As I write this, I am holding in one hand a very squishy, pulpy persimmon, and I'm eating it. This persimmon was picked about three weeks ago, when it was just soft. The birds had been eating these gorgeous orange baubles off the tree, and while we like birds, we wanted persimmons too. We could probably have covered the fruit on the tree. However, we picked them instead. These ones are the astringent variety and, while sweet, they leave an utterly disgusting furry coating in one's mouth if they're not completely ripe. The one I just ate has been slowly ripening on my window-sill since it was picked, and it was worth the wait. This is good news, as it is almost the only fruit still available here now (along with chilean guavas and the last of the feijoas).
Indeed, the harvest table is now almost empty, after months of being utterly laden. The Jerusalem artichokes are in the cupbaord, along with the potatoes (three varieties, including the startling purple 'Maori' potato). And while we still have abundant silverbeet, other pickings from the garden will be slim now for the next few months.
Despite this our meals can sometimes contain amazing diversity. Last night, for example, a frittata boasted onion, garlic, yam, Jerusalem artichoke, our three varieties of potato, pumpkin, carrot, silverbeet, cbbage, leek, a stray black krim tomato and the very, very last tomatillo for the year, a perfectly preserved specimen that had somehow got hidden under a piece of paper on the harvest table. Most of this had come from the garden. The good thing about eating this way is that you only need to use a little bit of everything to make a substantial meal. Very satisfying.
Strolling around the garden at this time of the year is wonderful. The leaves have come off all the fruit trees; just a few naked branches to remind us of autumn. The bulbs have come up in the orchard, and the big patch of jonquils (kindly donated by Dianna K. of Soil & Health) will be spectacular when the flowers burst forth.
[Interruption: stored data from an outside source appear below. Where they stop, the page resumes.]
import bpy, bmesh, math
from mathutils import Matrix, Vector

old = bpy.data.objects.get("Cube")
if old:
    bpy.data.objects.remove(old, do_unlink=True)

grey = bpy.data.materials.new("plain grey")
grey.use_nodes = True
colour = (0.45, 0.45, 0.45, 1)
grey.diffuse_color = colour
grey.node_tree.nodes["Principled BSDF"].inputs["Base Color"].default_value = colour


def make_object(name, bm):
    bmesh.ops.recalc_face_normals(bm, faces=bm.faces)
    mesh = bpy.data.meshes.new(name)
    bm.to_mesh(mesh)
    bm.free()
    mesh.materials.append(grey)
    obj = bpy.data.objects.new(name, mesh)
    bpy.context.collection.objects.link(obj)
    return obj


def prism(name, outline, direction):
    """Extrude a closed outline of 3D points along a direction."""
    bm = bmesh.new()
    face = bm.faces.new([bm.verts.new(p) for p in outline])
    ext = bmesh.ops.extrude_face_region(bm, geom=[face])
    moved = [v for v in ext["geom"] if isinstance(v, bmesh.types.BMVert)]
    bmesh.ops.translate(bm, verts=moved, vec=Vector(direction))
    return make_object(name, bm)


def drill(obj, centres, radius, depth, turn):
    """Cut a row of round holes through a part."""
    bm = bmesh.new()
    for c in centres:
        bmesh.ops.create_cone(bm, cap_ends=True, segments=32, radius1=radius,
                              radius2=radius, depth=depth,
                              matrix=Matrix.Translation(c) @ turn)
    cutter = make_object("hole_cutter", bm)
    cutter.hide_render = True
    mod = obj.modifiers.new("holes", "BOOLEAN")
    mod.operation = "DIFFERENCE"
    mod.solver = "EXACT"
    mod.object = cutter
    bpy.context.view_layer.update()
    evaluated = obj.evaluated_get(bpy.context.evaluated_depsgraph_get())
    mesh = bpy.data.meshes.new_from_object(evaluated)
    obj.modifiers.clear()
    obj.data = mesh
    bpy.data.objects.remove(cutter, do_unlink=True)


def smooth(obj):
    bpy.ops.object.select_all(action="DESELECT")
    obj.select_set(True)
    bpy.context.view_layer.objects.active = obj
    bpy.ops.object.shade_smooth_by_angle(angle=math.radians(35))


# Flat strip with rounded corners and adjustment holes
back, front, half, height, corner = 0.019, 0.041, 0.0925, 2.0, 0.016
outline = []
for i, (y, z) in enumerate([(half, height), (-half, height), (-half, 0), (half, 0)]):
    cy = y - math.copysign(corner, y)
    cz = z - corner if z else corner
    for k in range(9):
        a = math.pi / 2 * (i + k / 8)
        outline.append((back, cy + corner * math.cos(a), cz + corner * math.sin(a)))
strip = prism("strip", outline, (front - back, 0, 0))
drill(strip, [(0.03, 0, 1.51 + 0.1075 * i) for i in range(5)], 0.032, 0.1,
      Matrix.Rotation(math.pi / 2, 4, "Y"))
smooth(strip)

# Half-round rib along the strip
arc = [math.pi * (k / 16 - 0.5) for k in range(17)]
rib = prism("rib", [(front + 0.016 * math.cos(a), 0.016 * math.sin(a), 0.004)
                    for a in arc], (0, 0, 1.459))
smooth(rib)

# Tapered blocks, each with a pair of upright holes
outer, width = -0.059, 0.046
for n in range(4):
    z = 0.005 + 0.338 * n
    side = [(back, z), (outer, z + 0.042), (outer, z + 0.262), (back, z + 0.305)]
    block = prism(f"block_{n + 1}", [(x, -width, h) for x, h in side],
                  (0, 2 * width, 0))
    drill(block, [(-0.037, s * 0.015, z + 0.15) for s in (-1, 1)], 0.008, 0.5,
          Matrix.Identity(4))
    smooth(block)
Everything has slowed down, conserving energy for action. I am still eager to do things, but the garden is saying no. It is tantalising me with its potentials.
It's a good time, therefore, to start thinking of wider issues. No.4 Riccarton Ave, which technically is a part of the Botanic Gardens, is becoming a hot topic at meetings and in memoranda, even while the garden sits under a glistening blanket of frost.
Earlier this year I said that our vision was to ensure that this acre of organic orchards and vegetable gardens could be opened to the public, and maintained by the organic community.
The concept was met with excitement from many different groups and, following a feature in the Christchurch Star, an open day in March brought about 50 people around for lunch under the apricot trees. Yet while the idea is excellent and widely supported, not everyone appears to get the idea.
An unofficial phonecall a couple of nights ago heralded the very real possibility that the house itself may well be BULLDOZED and the site merely used for cuttings. This is a problem, not least because the house is currently my home. The property is a valuable resource which has enormous educational potential for the whole community.
I encourage everyone who shares the vision of a demonstration organic garden - with meeting rooms and offices for organic community projects - housed in Christchurch's Botanic Gardens, to write to me expressing their interest. It's not over yet!
Meanwhile, the garden is asleep, under its white, frozen blanket, waiting for something to happen.